The record captures Coltrane at the height of his genius, and the personnel for the session features the saxophonist's classic group — McCoy Tyner on piano, Jimmy Garrison on bass, and Elvin Jones on drums.
The new album includes the quartet stretching out on eight tracks, complete with alternate takes of five different compositions — which is part of what makes the album so special. As Savard explains, only 10 minutes of the music was included in the final cut of the film.
"[Groulx] left with the only master tape known in existence," Savard said.
"He came back to Montreal, edited the music into his film, and then the master tape, including the entire session, went back into the NFB archive and was there essentially collecting dust."
Fast forward to the early 2000s, and the forgotten recordings finally resurfaced during a research project that profiled Groulx's film.
From there, Savard learned about the soundtrack, and his own passion project started.
Savard says the film's original working title was Chronicle of a Break-up, which was the title that also appeared on the cataloguing for the soundtrack, complicating the search.
"So that's why it was a bit in limbo for all these years," he said.
Savard, an avid record collector, couldn't believe it when he finally found the master recordings and learned that only a small fraction of the music was used for the film.
"It's always a fantasy to come across something that's rare," Savard said. "But in this case, finding the unique copy of an unreleased Coltrane studio session master tape — it's something that's almost out of this world."
True to its working title, the black and white film is about a romance that falls apart.
The film opens with the tender ballad Naima — a piece Coltrane named for his first wife and that was first heard on his colossal Giant Steps album.
As Naima plays, the viewer is introduced to two young Montrealers — an anglophone and a francophone.
"Essentially, the film chronicles the last days of their relationship," Savard said.
"But I think, for Gilles, it was also essentially a way to address some of the Quebec politics of the '60s and some of the concerns of the French Canadians at that time."
Savard points out that the film falls ahead of the Quiet Revolution, and the fact that it addressed identity politics may have appealed to Coltrane, mirroring some of the similar issues unfolding in America.
"It's a bit of a romance film, but also a very political film at the same time," Savard said.

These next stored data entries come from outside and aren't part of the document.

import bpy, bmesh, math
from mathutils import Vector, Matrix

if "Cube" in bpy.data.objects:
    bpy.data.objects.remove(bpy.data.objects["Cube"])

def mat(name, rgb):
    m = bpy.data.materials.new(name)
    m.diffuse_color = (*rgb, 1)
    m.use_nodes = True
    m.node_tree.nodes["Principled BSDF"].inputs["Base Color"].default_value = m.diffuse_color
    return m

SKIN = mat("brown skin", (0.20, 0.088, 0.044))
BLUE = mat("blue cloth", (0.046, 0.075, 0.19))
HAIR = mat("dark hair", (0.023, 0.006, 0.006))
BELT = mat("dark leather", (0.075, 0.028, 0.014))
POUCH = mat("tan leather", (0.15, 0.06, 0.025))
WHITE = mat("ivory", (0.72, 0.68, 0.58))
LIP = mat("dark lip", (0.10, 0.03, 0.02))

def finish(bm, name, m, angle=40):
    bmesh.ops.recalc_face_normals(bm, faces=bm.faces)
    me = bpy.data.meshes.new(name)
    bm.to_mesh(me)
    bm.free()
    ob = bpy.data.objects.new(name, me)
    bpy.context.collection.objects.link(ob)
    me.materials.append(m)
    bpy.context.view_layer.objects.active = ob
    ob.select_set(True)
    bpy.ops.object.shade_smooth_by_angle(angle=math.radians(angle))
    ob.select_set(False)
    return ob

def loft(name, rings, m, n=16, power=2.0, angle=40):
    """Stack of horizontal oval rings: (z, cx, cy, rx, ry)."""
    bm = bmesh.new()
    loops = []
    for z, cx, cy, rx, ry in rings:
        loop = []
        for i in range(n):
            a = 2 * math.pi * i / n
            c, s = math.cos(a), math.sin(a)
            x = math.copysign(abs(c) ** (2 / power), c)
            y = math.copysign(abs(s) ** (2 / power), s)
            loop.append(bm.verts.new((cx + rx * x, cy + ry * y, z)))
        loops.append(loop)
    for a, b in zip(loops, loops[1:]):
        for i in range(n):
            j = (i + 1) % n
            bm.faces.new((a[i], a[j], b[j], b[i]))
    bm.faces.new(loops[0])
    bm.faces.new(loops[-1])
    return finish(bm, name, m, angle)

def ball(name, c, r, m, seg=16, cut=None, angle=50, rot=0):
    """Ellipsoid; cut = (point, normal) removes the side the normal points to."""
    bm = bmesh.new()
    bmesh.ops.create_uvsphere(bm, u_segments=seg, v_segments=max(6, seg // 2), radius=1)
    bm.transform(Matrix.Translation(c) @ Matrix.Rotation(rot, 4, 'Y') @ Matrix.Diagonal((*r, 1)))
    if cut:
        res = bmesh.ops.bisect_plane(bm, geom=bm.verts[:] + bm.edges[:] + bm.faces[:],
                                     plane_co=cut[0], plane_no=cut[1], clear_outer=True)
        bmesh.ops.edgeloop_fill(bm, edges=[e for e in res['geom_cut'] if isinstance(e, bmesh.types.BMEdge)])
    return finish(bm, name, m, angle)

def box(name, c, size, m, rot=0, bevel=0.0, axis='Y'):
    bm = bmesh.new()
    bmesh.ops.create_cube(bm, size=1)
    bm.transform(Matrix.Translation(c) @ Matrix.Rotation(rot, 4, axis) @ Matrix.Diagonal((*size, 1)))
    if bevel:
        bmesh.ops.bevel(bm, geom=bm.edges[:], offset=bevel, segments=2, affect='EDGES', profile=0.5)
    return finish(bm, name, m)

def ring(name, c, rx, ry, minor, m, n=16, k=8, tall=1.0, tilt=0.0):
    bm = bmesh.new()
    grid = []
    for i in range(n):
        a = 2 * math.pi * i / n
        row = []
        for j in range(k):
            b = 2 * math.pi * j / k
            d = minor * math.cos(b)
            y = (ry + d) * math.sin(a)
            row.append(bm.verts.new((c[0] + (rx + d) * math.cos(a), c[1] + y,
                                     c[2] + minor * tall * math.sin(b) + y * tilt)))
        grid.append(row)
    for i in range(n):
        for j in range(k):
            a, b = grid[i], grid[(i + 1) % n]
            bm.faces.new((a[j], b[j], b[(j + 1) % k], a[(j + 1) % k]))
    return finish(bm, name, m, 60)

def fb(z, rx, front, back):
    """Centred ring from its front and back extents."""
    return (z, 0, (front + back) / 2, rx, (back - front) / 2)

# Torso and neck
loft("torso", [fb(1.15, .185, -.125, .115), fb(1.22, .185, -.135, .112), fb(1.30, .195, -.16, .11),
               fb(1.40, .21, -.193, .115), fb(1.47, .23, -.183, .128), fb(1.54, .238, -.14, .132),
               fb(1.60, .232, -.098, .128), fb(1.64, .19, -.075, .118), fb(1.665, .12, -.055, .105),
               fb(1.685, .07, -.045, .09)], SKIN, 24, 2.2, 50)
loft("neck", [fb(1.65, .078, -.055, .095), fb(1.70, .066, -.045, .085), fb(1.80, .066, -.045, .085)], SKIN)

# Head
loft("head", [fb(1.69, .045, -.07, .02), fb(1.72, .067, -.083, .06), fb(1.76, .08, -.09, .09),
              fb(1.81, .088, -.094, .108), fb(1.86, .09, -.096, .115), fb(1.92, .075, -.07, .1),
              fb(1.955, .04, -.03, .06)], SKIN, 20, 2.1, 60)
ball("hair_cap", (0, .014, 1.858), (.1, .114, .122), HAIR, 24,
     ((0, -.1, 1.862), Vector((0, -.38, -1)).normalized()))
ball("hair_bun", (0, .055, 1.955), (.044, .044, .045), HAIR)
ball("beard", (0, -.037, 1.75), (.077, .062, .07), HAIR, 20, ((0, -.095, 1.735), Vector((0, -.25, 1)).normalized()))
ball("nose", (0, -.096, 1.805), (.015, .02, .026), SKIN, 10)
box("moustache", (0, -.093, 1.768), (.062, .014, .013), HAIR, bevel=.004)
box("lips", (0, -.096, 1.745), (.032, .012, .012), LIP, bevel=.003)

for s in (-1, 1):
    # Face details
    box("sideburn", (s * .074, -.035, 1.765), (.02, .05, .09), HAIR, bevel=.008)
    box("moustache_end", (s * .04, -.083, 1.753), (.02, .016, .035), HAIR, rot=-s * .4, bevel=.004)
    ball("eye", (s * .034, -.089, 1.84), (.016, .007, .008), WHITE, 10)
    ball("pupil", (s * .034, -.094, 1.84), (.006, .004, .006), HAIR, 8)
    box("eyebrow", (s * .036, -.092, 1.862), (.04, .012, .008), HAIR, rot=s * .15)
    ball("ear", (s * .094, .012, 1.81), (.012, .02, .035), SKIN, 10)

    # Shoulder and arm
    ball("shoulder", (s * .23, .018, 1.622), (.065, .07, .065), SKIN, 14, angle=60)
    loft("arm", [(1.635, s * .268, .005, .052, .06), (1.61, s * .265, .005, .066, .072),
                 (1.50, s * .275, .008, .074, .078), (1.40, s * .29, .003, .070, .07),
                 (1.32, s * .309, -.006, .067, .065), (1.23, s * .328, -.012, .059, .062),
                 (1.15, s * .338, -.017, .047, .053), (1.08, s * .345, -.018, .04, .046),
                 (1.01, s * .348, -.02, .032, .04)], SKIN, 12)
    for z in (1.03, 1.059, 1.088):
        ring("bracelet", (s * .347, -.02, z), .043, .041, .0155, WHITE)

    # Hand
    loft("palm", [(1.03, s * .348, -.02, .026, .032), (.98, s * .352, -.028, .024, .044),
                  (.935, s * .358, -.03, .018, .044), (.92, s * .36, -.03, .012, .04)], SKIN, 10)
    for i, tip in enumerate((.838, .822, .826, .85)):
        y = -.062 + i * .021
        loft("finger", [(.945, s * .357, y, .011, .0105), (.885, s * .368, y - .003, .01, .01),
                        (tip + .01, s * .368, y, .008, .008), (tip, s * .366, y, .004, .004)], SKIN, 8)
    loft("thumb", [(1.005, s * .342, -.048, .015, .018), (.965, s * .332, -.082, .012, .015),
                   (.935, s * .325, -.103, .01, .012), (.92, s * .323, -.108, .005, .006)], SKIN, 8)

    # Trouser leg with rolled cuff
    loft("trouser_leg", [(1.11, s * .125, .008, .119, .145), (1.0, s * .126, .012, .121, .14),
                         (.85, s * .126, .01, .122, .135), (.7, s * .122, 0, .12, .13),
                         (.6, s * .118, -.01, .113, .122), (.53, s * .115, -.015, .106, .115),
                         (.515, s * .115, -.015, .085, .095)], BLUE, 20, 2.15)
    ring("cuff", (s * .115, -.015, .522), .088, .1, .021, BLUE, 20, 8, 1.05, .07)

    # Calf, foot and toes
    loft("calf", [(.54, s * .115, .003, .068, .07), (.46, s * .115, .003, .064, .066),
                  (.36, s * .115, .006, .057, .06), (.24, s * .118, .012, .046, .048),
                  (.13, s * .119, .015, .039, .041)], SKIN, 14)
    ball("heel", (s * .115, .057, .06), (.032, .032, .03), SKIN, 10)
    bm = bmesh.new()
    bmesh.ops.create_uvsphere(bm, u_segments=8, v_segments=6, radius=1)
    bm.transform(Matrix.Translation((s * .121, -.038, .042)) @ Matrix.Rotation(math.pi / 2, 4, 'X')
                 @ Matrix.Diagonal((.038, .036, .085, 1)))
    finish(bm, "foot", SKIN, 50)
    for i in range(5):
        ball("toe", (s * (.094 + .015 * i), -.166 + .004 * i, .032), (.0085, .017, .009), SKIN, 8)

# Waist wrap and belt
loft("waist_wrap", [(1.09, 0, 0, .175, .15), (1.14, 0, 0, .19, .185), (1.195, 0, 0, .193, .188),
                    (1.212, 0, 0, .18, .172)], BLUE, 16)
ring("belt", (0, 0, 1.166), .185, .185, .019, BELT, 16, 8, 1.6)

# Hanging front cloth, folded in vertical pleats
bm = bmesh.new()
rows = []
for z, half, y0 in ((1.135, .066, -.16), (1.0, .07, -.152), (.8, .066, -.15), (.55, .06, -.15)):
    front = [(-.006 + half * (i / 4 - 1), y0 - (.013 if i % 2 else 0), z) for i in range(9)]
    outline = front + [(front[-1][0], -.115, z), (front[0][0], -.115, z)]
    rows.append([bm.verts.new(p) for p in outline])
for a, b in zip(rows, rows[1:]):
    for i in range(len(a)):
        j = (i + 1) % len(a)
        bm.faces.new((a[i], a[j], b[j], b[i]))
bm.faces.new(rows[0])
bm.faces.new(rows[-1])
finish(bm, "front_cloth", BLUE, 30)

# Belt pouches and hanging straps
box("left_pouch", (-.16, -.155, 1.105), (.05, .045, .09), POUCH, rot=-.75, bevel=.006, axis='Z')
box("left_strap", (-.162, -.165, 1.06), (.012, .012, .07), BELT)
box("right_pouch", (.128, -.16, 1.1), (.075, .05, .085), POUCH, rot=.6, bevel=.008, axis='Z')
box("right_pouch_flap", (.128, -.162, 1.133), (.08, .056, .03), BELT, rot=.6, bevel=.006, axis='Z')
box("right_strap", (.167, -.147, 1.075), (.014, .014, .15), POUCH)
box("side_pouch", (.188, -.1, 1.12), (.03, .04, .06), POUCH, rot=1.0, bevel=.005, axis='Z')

Still, Savard said it's still "a bit of a mystery" how Groulx convinced Coltrane to score the film.
He knows that Groulx shared a mutual friend with bassist Jimmy Garrison. But other than that connection between the musician and director, Savard says it's hard to know how the session ever came about.
At the time, jazz was the go-to sound for many directors. Other jazz heavyweights like Miles Davis and Charles Mingus had contributed their own soundtracks to films and Savard says that might have influenced Coltrane's decision too.
"We also know that Coltrane, at that time, his music was becoming a bit more politicized as well. He'd recorded a song called Liberia. He'd recorded a song Africa," Savard said.
"So it's possible that the politics in the film were appealing to Coltrane."
Although none of the tracks on the album were original compositions penned specifically for the film, Savard says the recordings are one-of-a-kind and show Coltrane's growth as an artist as he works through his repertoire.
"These songs were in constant evolution," Savard said. "But the fact that he went back to the studio to re-record this material is something quite unusual and something that he would rarely do."
This project was years in the making and Savard hopes the new album will finally give this music the audience it deserves, beyond the small circle of people who knew about it in Quebec.
"To me, it seemed a bit odd and a bit strange that this was only known in Quebec, Coltrane being such a pillar of jazz music," Savard said.
"It's something that I wanted to see corrected, essentially. I wanted these recordings to be recognized in film history and I wanted the recordings to be recognized in music history, as well."
Written by John McGill. Produced by Katie Geleff.